* PROVIDED MATERIAL:
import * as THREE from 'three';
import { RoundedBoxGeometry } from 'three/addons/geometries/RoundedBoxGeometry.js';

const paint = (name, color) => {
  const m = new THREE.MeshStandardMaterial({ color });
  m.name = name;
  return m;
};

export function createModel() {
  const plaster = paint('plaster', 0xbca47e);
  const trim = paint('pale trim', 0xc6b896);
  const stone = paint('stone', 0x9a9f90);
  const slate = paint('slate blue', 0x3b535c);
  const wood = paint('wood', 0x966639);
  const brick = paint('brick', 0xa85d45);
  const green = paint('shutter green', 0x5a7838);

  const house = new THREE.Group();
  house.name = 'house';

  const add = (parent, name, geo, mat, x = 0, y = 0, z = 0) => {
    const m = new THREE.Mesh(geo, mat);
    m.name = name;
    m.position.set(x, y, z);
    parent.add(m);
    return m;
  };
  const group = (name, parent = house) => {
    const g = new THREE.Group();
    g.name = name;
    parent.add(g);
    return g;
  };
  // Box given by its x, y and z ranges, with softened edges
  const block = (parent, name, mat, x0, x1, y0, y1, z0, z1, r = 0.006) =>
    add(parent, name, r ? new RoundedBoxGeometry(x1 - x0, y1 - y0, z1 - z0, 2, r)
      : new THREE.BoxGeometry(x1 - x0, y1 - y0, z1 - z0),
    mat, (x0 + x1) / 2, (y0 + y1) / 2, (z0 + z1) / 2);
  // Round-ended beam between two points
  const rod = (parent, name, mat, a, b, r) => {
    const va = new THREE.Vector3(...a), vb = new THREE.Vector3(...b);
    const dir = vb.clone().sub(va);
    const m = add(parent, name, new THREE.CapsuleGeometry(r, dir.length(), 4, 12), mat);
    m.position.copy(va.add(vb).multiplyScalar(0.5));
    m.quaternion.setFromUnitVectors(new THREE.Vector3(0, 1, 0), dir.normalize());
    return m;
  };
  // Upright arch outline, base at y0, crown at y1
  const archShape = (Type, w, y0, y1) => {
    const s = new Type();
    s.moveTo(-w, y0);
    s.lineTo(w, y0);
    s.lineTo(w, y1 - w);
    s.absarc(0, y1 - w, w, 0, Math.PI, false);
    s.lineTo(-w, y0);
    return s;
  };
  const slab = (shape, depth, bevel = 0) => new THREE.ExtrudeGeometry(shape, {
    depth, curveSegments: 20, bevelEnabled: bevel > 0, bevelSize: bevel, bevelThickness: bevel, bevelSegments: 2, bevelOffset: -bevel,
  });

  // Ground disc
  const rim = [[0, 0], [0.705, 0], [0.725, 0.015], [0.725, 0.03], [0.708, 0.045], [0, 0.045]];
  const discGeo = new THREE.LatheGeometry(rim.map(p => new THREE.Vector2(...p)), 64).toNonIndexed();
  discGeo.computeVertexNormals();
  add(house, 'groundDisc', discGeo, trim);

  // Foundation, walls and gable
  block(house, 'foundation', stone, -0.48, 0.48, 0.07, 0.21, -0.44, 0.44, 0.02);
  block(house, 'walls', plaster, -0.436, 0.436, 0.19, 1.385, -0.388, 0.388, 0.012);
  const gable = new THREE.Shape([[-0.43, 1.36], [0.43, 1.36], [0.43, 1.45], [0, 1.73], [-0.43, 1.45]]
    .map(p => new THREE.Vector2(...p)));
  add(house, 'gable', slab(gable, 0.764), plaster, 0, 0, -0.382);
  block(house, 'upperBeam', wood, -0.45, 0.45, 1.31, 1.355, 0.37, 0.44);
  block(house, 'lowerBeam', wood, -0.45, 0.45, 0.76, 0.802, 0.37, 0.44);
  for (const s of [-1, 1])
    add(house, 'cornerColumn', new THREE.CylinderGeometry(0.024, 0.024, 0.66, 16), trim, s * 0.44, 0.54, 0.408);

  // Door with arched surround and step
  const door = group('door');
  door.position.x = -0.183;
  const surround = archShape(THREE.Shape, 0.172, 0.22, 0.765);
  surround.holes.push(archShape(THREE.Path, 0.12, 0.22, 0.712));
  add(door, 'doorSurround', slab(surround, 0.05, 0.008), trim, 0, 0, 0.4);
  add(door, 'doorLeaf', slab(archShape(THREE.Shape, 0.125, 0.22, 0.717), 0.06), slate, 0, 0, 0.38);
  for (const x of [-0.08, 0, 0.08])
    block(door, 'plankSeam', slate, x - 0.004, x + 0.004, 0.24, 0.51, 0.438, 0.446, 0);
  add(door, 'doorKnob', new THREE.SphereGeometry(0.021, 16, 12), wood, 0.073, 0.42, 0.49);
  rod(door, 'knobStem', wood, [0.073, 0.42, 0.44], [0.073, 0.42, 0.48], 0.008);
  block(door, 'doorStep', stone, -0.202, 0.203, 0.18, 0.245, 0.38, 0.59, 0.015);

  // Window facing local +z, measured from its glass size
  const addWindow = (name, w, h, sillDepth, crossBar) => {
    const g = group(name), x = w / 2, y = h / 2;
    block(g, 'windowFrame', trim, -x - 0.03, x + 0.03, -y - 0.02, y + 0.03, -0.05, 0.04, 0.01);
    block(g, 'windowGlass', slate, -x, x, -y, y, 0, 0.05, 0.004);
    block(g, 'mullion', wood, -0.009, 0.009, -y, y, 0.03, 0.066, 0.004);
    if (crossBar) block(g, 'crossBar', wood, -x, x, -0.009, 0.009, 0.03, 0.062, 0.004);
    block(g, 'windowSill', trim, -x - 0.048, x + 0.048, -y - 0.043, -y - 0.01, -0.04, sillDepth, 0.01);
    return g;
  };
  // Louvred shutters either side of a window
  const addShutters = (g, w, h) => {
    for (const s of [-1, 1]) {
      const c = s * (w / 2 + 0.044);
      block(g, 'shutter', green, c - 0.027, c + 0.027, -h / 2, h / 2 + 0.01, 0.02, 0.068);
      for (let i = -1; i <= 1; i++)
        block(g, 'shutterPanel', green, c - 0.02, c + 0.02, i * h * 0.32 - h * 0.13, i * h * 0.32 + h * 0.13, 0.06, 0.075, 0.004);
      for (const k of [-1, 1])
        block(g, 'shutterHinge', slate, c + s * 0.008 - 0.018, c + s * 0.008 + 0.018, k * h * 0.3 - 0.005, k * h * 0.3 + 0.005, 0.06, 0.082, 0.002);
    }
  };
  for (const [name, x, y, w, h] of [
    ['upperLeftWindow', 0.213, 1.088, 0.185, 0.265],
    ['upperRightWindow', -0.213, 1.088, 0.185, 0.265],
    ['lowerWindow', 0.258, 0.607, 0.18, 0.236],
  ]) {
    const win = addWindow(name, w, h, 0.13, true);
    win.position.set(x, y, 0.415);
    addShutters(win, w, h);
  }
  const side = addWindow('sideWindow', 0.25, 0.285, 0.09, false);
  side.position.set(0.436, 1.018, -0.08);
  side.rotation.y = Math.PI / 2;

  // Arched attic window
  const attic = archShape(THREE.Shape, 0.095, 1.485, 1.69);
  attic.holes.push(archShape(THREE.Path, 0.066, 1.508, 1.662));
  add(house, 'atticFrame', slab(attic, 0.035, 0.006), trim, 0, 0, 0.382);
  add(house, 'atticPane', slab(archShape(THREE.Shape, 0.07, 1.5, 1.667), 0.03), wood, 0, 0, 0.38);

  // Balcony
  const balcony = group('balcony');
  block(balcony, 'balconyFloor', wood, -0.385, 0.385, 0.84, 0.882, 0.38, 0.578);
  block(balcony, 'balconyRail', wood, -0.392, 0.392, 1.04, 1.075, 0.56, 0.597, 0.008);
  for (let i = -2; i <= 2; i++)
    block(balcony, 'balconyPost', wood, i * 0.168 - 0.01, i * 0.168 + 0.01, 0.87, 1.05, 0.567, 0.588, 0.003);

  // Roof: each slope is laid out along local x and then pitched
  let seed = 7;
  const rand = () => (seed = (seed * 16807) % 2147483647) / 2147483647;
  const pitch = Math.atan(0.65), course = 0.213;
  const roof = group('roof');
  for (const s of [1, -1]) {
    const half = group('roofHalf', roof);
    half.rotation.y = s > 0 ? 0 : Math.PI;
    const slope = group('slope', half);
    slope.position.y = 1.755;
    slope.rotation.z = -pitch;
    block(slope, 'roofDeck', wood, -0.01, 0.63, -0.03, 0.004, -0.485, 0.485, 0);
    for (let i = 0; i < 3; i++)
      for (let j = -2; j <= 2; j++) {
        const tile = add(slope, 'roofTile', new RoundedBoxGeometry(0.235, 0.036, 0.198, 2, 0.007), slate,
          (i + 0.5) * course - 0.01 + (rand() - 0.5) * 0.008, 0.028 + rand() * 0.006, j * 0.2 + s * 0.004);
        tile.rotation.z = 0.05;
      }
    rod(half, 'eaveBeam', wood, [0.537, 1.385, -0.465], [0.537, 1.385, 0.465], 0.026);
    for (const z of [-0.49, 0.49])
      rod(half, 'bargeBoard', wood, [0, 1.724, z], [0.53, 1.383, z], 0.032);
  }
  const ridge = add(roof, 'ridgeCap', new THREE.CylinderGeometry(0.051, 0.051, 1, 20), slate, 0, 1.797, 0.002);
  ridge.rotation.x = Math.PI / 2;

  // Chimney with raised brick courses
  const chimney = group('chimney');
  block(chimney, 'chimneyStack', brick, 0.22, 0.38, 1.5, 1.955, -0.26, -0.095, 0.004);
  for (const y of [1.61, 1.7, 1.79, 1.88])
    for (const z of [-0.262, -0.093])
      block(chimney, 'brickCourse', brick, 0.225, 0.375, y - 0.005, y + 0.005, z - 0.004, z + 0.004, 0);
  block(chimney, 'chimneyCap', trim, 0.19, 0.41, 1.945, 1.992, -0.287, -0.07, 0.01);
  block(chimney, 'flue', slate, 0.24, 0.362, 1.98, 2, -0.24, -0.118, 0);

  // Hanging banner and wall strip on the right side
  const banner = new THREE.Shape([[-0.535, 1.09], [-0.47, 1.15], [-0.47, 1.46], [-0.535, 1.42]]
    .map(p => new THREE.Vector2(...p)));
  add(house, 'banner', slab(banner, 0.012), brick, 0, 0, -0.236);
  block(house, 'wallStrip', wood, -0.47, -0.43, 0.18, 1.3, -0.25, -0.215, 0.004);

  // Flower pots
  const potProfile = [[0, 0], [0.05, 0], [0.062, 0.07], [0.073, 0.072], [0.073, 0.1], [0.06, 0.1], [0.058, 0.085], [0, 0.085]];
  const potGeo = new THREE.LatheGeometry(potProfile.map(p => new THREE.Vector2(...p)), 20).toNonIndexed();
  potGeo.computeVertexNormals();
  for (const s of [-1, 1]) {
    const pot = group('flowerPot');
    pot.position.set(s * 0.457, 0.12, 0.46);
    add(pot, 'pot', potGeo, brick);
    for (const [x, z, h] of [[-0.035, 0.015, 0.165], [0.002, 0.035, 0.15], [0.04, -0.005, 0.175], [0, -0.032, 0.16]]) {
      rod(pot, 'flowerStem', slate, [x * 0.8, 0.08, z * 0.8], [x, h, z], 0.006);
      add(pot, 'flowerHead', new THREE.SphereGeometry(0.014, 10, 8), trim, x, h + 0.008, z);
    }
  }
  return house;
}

* PROBLEM DESCRIPTION:
Copy each line from the records above that includes the string "brick".

* WORKED SOLUTION:
  const brick = paint('brick', 0xa85d45);
  // Chimney with raised brick courses
  block(chimney, 'chimneyStack', brick, 0.22, 0.38, 1.5, 1.955, -0.26, -0.095, 0.004);
      block(chimney, 'brickCourse', brick, 0.225, 0.375, y - 0.005, y + 0.005, z - 0.004, z + 0.004, 0);
  add(house, 'banner', slab(banner, 0.012), brick, 0, 0, -0.236);
    add(pot, 'pot', potGeo, brick);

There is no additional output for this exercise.